‘Because it is such a beautiful ship, I said we want to buy it and we then spent six years negotiating to buy it. He loved it that much. His original plans were to cut it in half and make it bigger, but he loved it that much he couldn’t do it.’
The trust were unsure about what to do with Fingal initially.
‘To maintain it as a heritage museum, we would lose money,’ Mr Downie said. ‘If you look at the heritage ships, apart from Britannia, they all rely on grants to survive. It had to be something that helped our charity make money.’
In the end, the the committee opted to convert Fingal into a floating hotel.
‘It’s a nice size,’ Mr Downie continued. ‘The feedback has been fantastic. We had phenomenal media interest. The story has been carried world wide.
‘We are delighted with the relationship we have with the Northern Lighthouse Board.
‘Everyone called the Northern Lighthouse Pier the Fingal pier. It was there for 35 years. This is the first time the NLB has let anyone fly its flag.’
Fingal has already been graced by royalty.
The Royal Princess, who has been a patron to the NLB since 2003, enjoyed a private viewing of the transformed Fingal ahead of the official opening.
Princess Ann then returned in May to have dinner aboard the vessel.
‘It was good that she came back to see it finished,’ Mr Downie said.
Head of hospitality and events for the trust, Andrew Thomson, added: ‘Fingal’s partners were carefully considered to provide the finest craftsmanship and amenities on-board. Our network of esteemed partners and suppliers reflects Fingal’s rich heritage and ensures each guest’s experience on Fingal is truly memorable.’

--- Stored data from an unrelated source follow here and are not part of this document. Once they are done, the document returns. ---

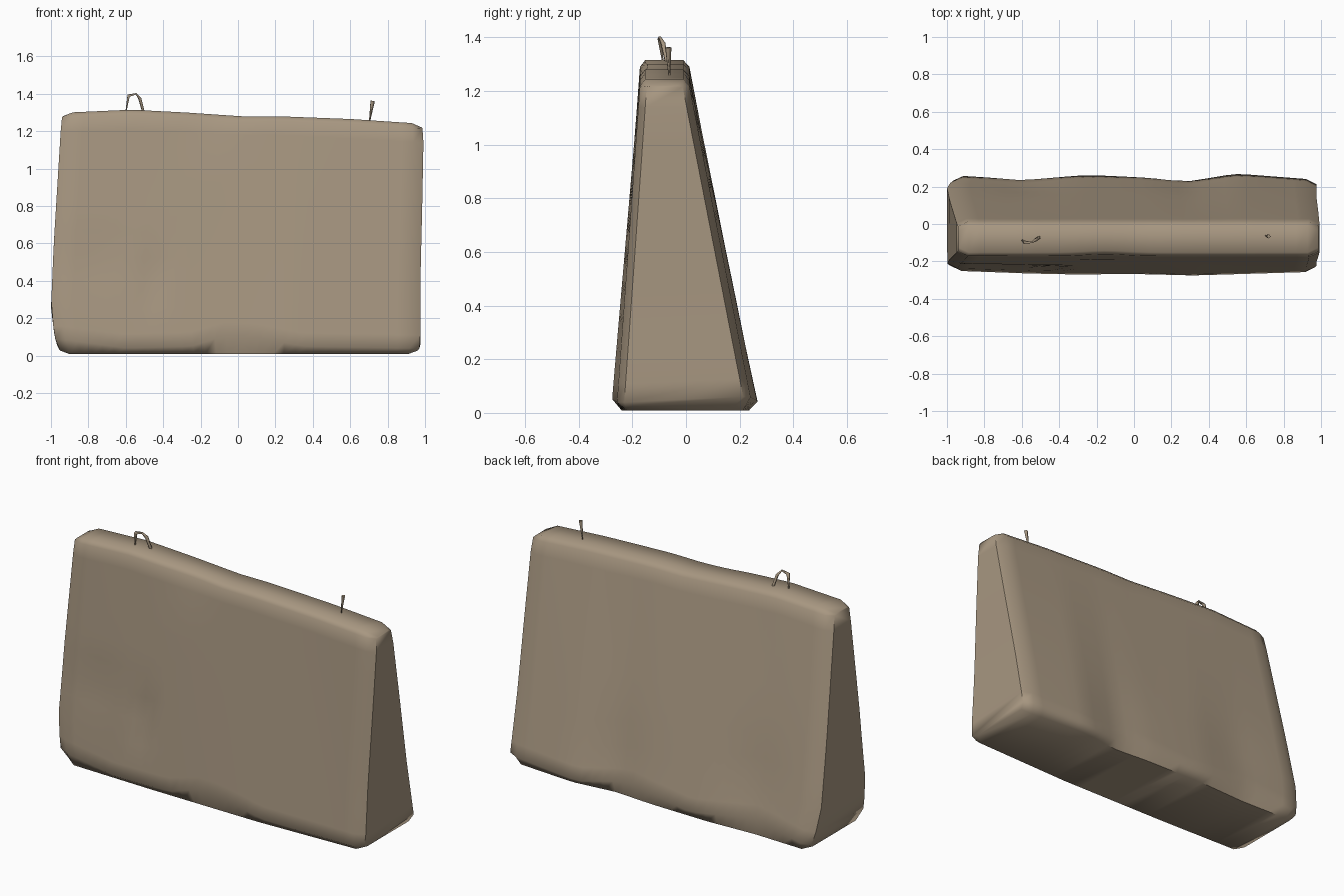
import bpy
import bmesh
from math import exp

cube = bpy.data.objects.get("Cube")
if cube:
    bpy.data.objects.remove(cube)

concrete = bpy.data.materials.new("weathered_concrete")
concrete.use_nodes = True
colour = (0.39, 0.31, 0.22, 1)
concrete.diffuse_color = colour
shader = concrete.node_tree.nodes["Principled BSDF"]
shader.inputs["Base Color"].default_value = colour
shader.inputs["Roughness"].default_value = 0.9


def curve_at(points, t):
    """Straight-line interpolation through (position, value) pairs."""
    if t <= points[0][0]:
        return points[0][1]
    for (a, va), (b, vb) in zip(points, points[1:]):
        if t <= b:
            return va + (vb - va) * (t - a) / (b - a)
    return points[-1][1]


def bump(x, z, cx, cz, rx, rz):
    return exp(-((x - cx) / rx) ** 2 - ((z - cz) / rz) ** 2)


# Outline of the worn slab: heights, ends and bottom edges
TOP = [(-0.94, 1.3), (-0.6, 1.315), (-0.3, 1.3), (0, 1.28), (0.2, 1.28), (0.6, 1.265), (0.98, 1.24)]
LEFT_END = [(0, -0.95), (0.1, -0.98), (0.25, -1), (0.6, -0.985), (1.25, -0.945), (1.31, -0.935)]
RIGHT_END = [(0, 0.96), (0.06, 0.975), (0.4, 0.975), (0.8, 0.985), (1.17, 0.992), (1.25, 0.982)]
FRONT_FOOT = [(-1, -0.255), (-0.4, -0.272), (0.3, -0.28), (0.98, -0.258)]
BACK_FOOT = [(-0.9, 0.268), (-0.6, 0.26), (-0.3, 0.272), (0.1, 0.265), (0.3, 0.252), (0.56, 0.278), (0.95, 0.25)]
FRONT_CHIP = [(-0.95, 0.09), (-0.6, 0.04), (-0.25, 0.05), (-0.05, 0.11), (0.1, 0.1), (0.35, 0.05), (0.9, 0.04)]
BACK_CHIP = [(-0.95, 0.05), (-0.6, 0.11), (-0.2, 0.05), (0.2, 0.1), (0.5, 0.04), (0.95, 0.06)]
RIMS = {0: 0.035, 1: 0.01}
LEVELS = [0, 0.45, 1, 2, 3, 4, 5, 6, 7, 8, 9, 9.6, 10]
LAST = len(LEVELS) - 1


def slab_point(u, row, front):
    level = LEVELS[row] / 10
    rough_x = -0.97 + 1.95 * u
    height = curve_at(TOP, rough_x)
    chip = curve_at(FRONT_CHIP if front else BACK_CHIP, rough_x)
    # Bottom and top rows form the broken bevels
    if row == 0:
        z = 0.008
    elif row == 1:
        z = chip
    elif row == LAST:
        z = height
    else:
        z = chip + (height - 0.025 - chip) * (level - 0.045) / 0.915
    x0, x1 = curve_at(LEFT_END, z), curve_at(RIGHT_END, z)
    x = x0 + (x1 - x0) * u
    foot = curve_at(FRONT_FOOT if front else BACK_FOOT, x)
    head = -0.17 if front else 0.008
    y = foot + (head - foot) * z / height
    inward = 1 if front else -1
    y += inward * {0: 0.04, LAST: 0.018}.get(row, 0)
    # Rounded vertical corners
    edge = min(u, 1 - u)
    y += inward * max(0, 0.028 - edge) * 0.9
    if edge == 0 and row in (0, LAST):
        z += 0.02 if row == 0 else -0.02
    # Gouge and shallow swelling on the front, soft hollows behind
    if front:
        y += 0.025 * bump(x, z, -0.45, 0.43, 0.06, 0.09)
        y += 0.012 * bump(x, z, -0.75, 0.5, 0.2, 0.1)
        y += 0.01 * bump(x, z, -0.15, 1.28, 0.15, 0.12)
    else:
        y -= 0.012 * bump(x, z, -0.55, 0.3, 0.2, 0.2)
        y -= 0.01 * bump(x, z, 0.3, 0.2, 0.2, 0.2)
    return x, y, z


# Tapered barrier slab
bm = bmesh.new()
stations = [0, 0.028] + [0.06 + 0.88 * i / 28 for i in range(29)] + [0.972, 1]
rings = []
for u in stations:
    front = [bm.verts.new(slab_point(u, r, True)) for r in range(LAST + 1)]
    back = [bm.verts.new(slab_point(u, r, False)) for r in range(LAST + 1)]
    rings.append(front + back[::-1])
count = len(rings[0])
for a, b in zip(rings, rings[1:]):
    for i in range(count):
        j = (i + 1) % count
        bm.faces.new((a[i], b[i], b[j], a[j]))
for ring in (rings[0], rings[-1]):
    for i in range(LAST):
        bm.faces.new((ring[i], ring[i + 1], ring[count - 2 - i], ring[count - 1 - i]))
bmesh.ops.recalc_face_normals(bm, faces=bm.faces)
mesh = bpy.data.meshes.new("barrier_slab")
bm.to_mesh(mesh)
bm.free()
mesh.materials.append(concrete)
slab = bpy.data.objects.new("barrier_slab", mesh)
bpy.context.collection.objects.link(slab)
bpy.context.view_layer.objects.active = slab
slab.select_set(True)
bpy.ops.object.shade_smooth_by_angle(angle=1.1)


# Exposed reinforcing bars on the top
def bar(name, points):
    data = bpy.data.curves.new(name, "CURVE")
    data.dimensions = "3D"
    data.bevel_depth = 0.01
    data.bevel_resolution = 0
    data.use_fill_caps = True
    spline = data.splines.new("POLY")
    spline.points.add(len(points) - 1)
    for p, (x, y, z, radius) in zip(spline.points, points):
        p.co = (x, y, z, 1)
        p.radius = radius
    data.materials.append(concrete)
    obj = bpy.data.objects.new(name, data)
    bpy.context.collection.objects.link(obj)


bar("bent_bar", [(-0.6, -0.085, 1.3, 0.3), (-0.585, -0.098, 1.39, 1),
                 (-0.545, -0.098, 1.4, 0.5), (-0.525, -0.085, 1.375, 1), (-0.505, -0.07, 1.3, 0.8)])
bar("straight_bar", [(0.703, -0.062, 1.25, 0.3), (0.72, -0.066, 1.362, 1.2)])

So when you say the word Fingal now, think of a floating hotel that is teeming with history.